Invercargill is the southernmost and westernmost city in New Zealand, and one of the southernmost cities in the world. It is the commercial centre of the Southland region. It lies in the heart of the wide expanse of the Southland Plains on the Oreti or New River some 18 km north of Bluff, which is the southernmost town in the South Island. It sits amid rich farmland that is bordered by large areas of conservation land and marine reserves, including Fiordland National Park covering the south-west corner of the South Island and the Catlins coastal region.
Many streets in the city, especially in the centre and main shopping district, are named after rivers in Great Britain, mainly Scotland. These include the main streets Dee and Tay, as well as those named after the Forth, Tyne, Esk, Don, Thames, Mersey, Ness, Yarrow, Spey and Eye rivers.
Water Tower and Civic Theatre in downtown Invercargill

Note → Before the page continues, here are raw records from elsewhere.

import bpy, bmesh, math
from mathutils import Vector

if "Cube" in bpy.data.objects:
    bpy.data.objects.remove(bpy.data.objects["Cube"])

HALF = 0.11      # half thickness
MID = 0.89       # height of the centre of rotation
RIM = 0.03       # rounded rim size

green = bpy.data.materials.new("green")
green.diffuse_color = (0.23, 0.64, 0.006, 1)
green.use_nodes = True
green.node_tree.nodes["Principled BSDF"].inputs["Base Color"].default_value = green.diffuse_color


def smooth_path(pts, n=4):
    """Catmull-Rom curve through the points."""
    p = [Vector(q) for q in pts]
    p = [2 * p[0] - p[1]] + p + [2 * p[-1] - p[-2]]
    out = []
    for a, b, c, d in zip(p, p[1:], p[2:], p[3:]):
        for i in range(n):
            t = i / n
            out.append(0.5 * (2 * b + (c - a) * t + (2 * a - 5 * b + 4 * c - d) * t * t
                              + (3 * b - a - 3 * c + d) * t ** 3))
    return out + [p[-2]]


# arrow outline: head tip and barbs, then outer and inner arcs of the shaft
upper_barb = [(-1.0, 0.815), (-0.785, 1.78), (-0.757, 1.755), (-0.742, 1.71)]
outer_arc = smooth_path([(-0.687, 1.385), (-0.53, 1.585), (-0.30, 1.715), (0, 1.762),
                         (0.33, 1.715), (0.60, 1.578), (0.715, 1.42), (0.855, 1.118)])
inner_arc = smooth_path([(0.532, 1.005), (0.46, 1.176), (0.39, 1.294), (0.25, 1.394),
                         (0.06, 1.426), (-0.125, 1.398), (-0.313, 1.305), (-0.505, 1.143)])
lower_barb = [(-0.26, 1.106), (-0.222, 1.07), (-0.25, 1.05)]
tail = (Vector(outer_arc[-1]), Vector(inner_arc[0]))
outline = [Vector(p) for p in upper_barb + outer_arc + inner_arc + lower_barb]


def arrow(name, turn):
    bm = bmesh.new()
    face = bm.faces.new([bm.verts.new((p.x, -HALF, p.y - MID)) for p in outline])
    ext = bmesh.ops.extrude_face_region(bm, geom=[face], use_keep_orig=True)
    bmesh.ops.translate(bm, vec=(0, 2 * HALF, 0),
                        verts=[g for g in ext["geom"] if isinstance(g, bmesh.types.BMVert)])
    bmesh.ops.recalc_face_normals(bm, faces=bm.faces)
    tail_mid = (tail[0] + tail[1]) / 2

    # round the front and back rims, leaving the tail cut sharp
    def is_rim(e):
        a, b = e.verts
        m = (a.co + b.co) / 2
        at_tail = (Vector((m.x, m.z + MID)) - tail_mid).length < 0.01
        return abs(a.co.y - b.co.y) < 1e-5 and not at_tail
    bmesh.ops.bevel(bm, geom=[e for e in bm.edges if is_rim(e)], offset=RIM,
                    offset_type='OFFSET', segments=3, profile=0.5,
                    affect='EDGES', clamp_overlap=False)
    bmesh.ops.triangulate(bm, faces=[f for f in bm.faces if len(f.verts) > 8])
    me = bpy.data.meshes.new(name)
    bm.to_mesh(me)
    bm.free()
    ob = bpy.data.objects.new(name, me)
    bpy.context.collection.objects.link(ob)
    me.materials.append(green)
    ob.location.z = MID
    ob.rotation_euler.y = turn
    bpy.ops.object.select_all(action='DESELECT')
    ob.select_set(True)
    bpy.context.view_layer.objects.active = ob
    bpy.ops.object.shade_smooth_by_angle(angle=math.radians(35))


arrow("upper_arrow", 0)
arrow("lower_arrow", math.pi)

Invercargill is also famous for the eHayes Hardware Store where they keep Burt Monro's Worlds's Fastest Indian motorcycle. Burt Munro is famous for setting an under-1,000 cc world record, at Bonneville Salt Flats in Utah, 26 August 1967. This record still stands; Munro was 68 and was riding a 47-year-old machine when he set his last record.
They have some very funny tools in the hardware store.
a Turbo Visor
Replica of Burt Munro's World's Fastest Indian
Horatio with the need for speed
Burt Munro's Offerings to the God of Speed.
All the parts used to make his motorcycle faster
Real World's Fastest Indian
The most southern point of New Zealand (besides Stewart Island)
Te Anau to Milford Sound
The drive from Te Anau borders the Fiordland National Park. It is stunning!
Vast valley view
From valley to snow capped mountains
Milford Sound waterfall
calm waters in the Milford Sound
Kea - Alpine parrot - They like to eat rubber of all things.
So watch out for your doors, windows and windshield wipers.
Arrowtown, 20 minutes from Queenstown, is a historic gold mining town in the Otago region of the South Island of New Zealand. Arrowtown is located on the banks of the Arrow River. Gold was
found in 1862 and it changed this small town to a Gold Mining town.
We stayed in Arrowtown as Queenstown was completely booked!
Arrowtown in 1905
A little bit of magic in downtown Arrowtown
Gold panning in the Arrow River
Maybe there will be some gold
Driving from Arrowtown to Queenstown
Queenstown sits on the shores of the South Island’s Lake Wakatipu, set against the dramatic Southern Alps. Renowned for adventure sports, it’s also a base for exploring the region’s vineyards and historic mining towns. There's bungee jumping off Kawarau Gorge Suspension Bridge and jet-boating on the Shotover and Dart rivers. In winter, there's skiing on the slopes of The Remarkables and Coronet Peak.We did not participate in any of the adventure sports as they were quite expensive, but there was certainly a lot going on if you were inclined.
The Remarkables mountain and someone bungy jumping with Lake Wakatipu in the background - from wikipedia as there was not that much snow on the Remarkables when we were there.
View of Lake Wakatipu from the Gondola
Noah holding up the Leaning Tower of Wanaka
Puzzling World in Wanaka.
Great place with an outdoor maze. It was actually fun and challenging.
Geoff inside the distoration room
jet boating on the Shotover river
too cold to take a swim!
On the way to Franz Joseph Glacier
Franz Joseph Glacier
The hike was wet and rainy, but we made it for this photo before it,of course, became sunny!
Waterfalls at Franz Joseph
PunakakiPunakaiki is the gateway to the dramatic limestone country of the Paparoa National Park. It lies halfway between Greymouth and Westport on one of the most spectacular coastal highways in New Zealand. It's on the west coast just north of Greymouth.
The Pancake Rocks that Punakaiki is famous for, are limestone formations that began forming 30 million years ago, when lime-rich fragments of dead marine creatures were deposited on the seabed, then overlaid by weaker layers of soft mud and clay.
It was amazing to see the ocean splashing against these rocks.
Great view of rocks and waves